For PPA independent risk factors were: caesarean section (RR 9.95); HIV infection (RR 2.81)
and low PP mean corpuscular haemoglobin concentration (MCHC) (RR 8.33); mean
corpuscular volume (MCV) (RR 2.39) and serum retinol (RR 3.03). Alcohol intake during
pregnancy (RR 0.22) and low PP maternal weight (RR 0.10) were associated with reduced risk
The prevalence of low birth weight (LBW; weight <2.5kg), pre-term delivery «37 weeks
gestation) and intra-uterine growth retardation (IUGR; weight < lOth centile for gestational age)
were 18.9%, 23.8% and 25.9%. These showed no association with maternal HIV infection
although the mean birth weight was significantly lower in children born of HIV infected
In HN non-infected women, antenatal anaemia was independently associated with increased
risk pre-term delivery (RR 5.l2) and low birth weight (RR 5.08). Low PP serum retinol

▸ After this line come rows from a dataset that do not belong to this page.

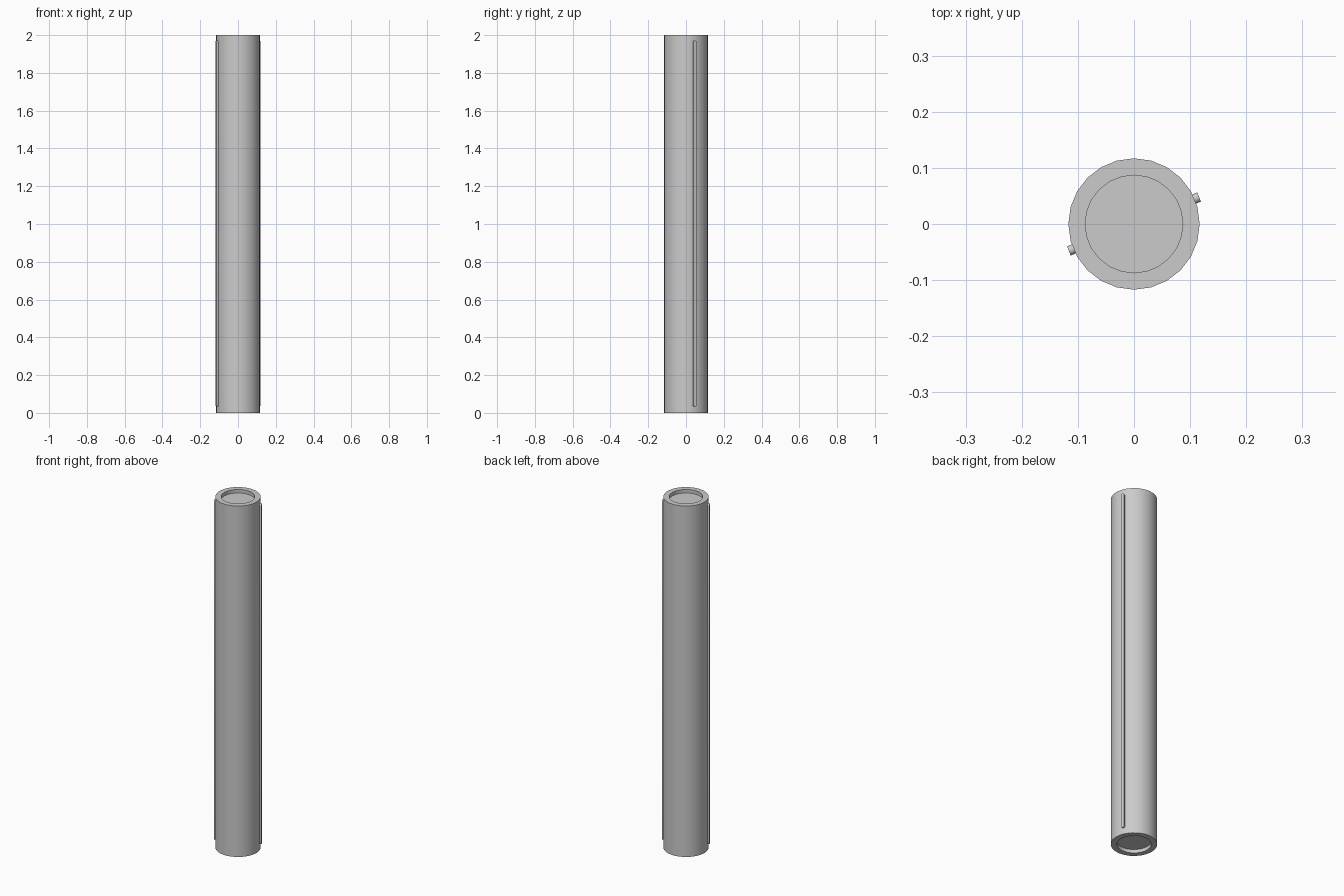
import bpy, bmesh, math

if "Cube" in bpy.data.objects:
    bpy.data.objects.remove(bpy.data.objects["Cube"])

R, R_IN, H, DEPTH = 0.117, 0.087, 2.0, 0.02


def finish(bm, name):
    bmesh.ops.recalc_face_normals(bm, faces=bm.faces)
    mesh = bpy.data.meshes.new(name)
    bm.to_mesh(mesh)
    bm.free()
    obj = bpy.data.objects.new(name, mesh)
    bpy.context.collection.objects.link(obj)
    bpy.ops.object.select_all(action='DESELECT')
    obj.select_set(True)
    bpy.context.view_layer.objects.active = obj
    bpy.ops.object.shade_smooth_by_angle(angle=math.radians(35))
    return obj


def tube(name, profile, sides):
    # closed lathe from (radius, z) profile, capped at both ends
    bm = bmesh.new()
    rings = [[bm.verts.new((r * math.cos(2 * math.pi * i / sides),
                            r * math.sin(2 * math.pi * i / sides), z))
              for i in range(sides)] for r, z in profile]
    for a, b in zip(rings, rings[1:]):
        for i in range(sides):
            j = (i + 1) % sides
            bm.faces.new((a[i], a[j], b[j], b[i]))
    bm.faces.new(rings[0])
    bm.faces.new(rings[-1])
    return finish(bm, name)


def rib(name, angle, inner=0.108, outer=0.1256, half=0.0088, z0=0.034, z1=1.971):
    # raised strip with rounded ends, pushed out radially
    bm = bmesh.new()
    outline = []
    for cz, start in ((z1 - half, 0), (z0 + half, math.pi)):
        for k in range(7):
            t = start + math.pi * k / 6
            outline.append((half * math.cos(t), cz + half * math.sin(t)))
    face = bm.faces.new([bm.verts.new((inner, y, z)) for y, z in outline])
    ext = bmesh.ops.extrude_face_region(bm, geom=[face])
    moved = [g for g in ext["geom"] if isinstance(g, bmesh.types.BMVert)]
    bmesh.ops.translate(bm, verts=moved, vec=(outer - inner, 0, 0))
    obj = finish(bm, name)
    obj.rotation_euler.z = angle
    return obj


# main column with a shallow round recess in each end
tube("column", [(R_IN, DEPTH), (R_IN, 0), (R, 0), (R, H), (R_IN, H), (R_IN, H - DEPTH)], 24)

# two opposite side ribs
for n in range(2):
    rib(f"side_rib_{n + 1}", math.radians(22.5) + n * math.pi)
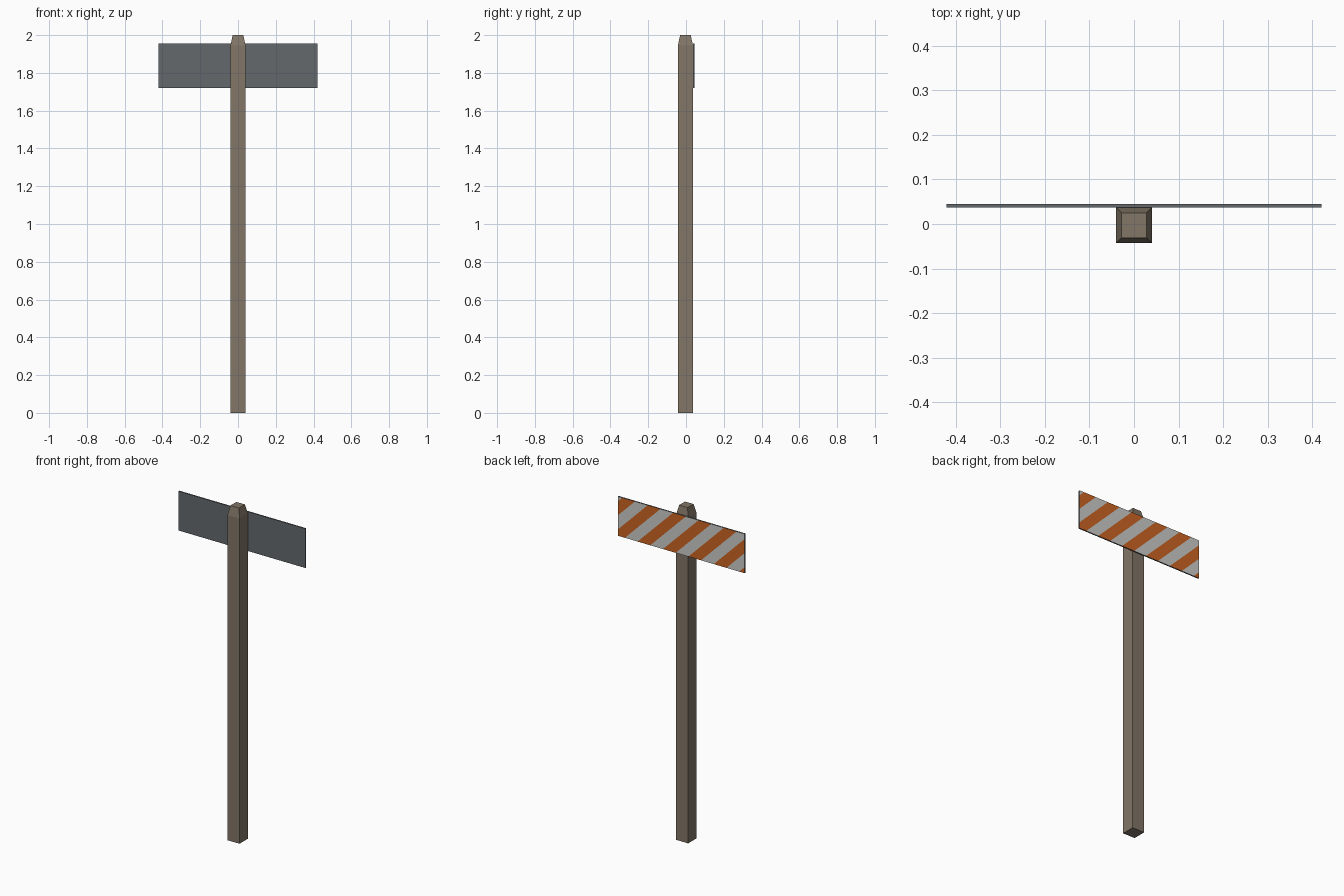
import bpy
import bmesh
from mathutils import Matrix, Vector

if "Cube" in bpy.data.objects:
    bpy.data.objects.remove(bpy.data.objects["Cube"])


def material(name, rgb):
    """Flat material from 0-255 sRGB values."""
    linear = [((c / 255 + 0.055) / 1.055) ** 2.4 for c in rgb]
    mat = bpy.data.materials.new(name)
    mat.use_nodes = True
    mat.diffuse_color = (*linear, 1)
    bsdf = next(n for n in mat.node_tree.nodes if n.type == "BSDF_PRINCIPLED")
    bsdf.inputs["Base Color"].default_value = (*linear, 1)
    bsdf.inputs["Roughness"].default_value = 0.8
    return mat


def box(size, center):
    bm = bmesh.new()
    bmesh.ops.create_cube(bm, size=1, matrix=Matrix.Translation(center) @ Matrix.Diagonal((*size, 1)))
    return bm


def finish(bm, name, mats):
    mesh = bpy.data.meshes.new(name)
    bmesh.ops.recalc_face_normals(bm, faces=bm.faces[:])
    bm.to_mesh(mesh)
    bm.free()
    for mat in mats:
        mesh.materials.append(mat)
    obj = bpy.data.objects.new(name, mesh)
    bpy.context.collection.objects.link(obj)
    return obj


wood = material("weathered wood", (130, 118, 103))
metal = material("grey metal", (99, 105, 108))
orange = material("orange paint", (205, 101, 35))
white = material("off white paint", (205, 205, 202))

# Square post with a tapered top
POST_Y, SHOULDER, TOP = -0.003, 1.945, 2.0
bm = box((0.08, 0.08, SHOULDER), (0, POST_Y, SHOULDER / 2))
cap = max(bm.faces, key=lambda f: f.calc_center_median().z)
tip = bmesh.ops.extrude_discrete_faces(bm, faces=[cap])["faces"][0]
for v in tip.verts:
    v.co = (v.co.x * 0.7, POST_Y + (v.co.y - POST_Y) * 0.7, TOP)
finish(bm, "post", [wood])

# Thin board fixed to the back of the post
HALF, LOW, HIGH = 0.42, 1.72, 1.955
bm = box((HALF * 2, 0.008, HIGH - LOW), (0, 0.041, (LOW + HIGH) / 2))

# Diagonal stripes cut into the back face
BAND, START = HALF / 5, -0.037
diagonal = Vector((-1, 0, -1)).normalized()


def back_faces():
    bm.normal_update()
    return [f for f in bm.faces if f.normal.y > 0.9]


for i in range(-3, 12):
    point = Vector((HALF - START - i * BAND, 0, LOW))
    faces = back_faces()
    geom = set(faces)
    for f in faces:
        geom.update(f.verts, f.edges)
    bmesh.ops.bisect_plane(bm, geom=list(geom), dist=1e-5, plane_co=point, plane_no=diagonal)

for f in back_faces():
    c = f.calc_center_median()
    band = (HALF - c.x - (c.z - LOW) - START) // BAND
    f.material_index = 1 if band % 2 == 0 else 2
finish(bm, "striped_board", [metal, orange, white])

increased the risk of IUGR (RR 3.10).
In HN infected women, lack of paternal income was associated with pre-term delivery (RR
11.7), IUGR with LBW (RR 3.59) and antibiotic treatment in pregnancy with IUGR (RR 5.85).
The cumulative rate of HN mother to child transmission (MTCT) at 1 year of age was 31 %,
with 10.3%, 1O.l% and 9.l% of infants DNA polymerase chain reaction (PCR) positive at birth,
1 month and 4 to 12 months respectively. On multivariate analysis, PP maternal viral load
(>50,OOOcopies Iml) was the only risk factor associated with early infant HN acquisition (birth
and 1 month) (P = 0.005) and cumulative infections at one year (P=O.OOI).
At a year of age, HIV infected children were severely undernourished (weight for age median
Z-score -3.46) and stunted (height for age median Z-score -4.44). Stunting was the main form
of malnutrition in uninfected infants regardless of maternal HN status.
Reported morbidity in infancy was unaffected by HN status. The infant mortality rate was 136
per 1000 live births, 85 per 1000 in HN uninfected children of uninfected mothers, 272 per
1000 in infants of infected mothers and 424 per 1000 in infected infants. After correcting for
confounders, maternal HN infection (HR 0.28) and primigravidae (HR 0.20) were significant
risk factors for infant survival. The population attributable risk percentage of infant mortality
was 41.3% for maternal HN infection and 24.9% when the infant was HN infected as well.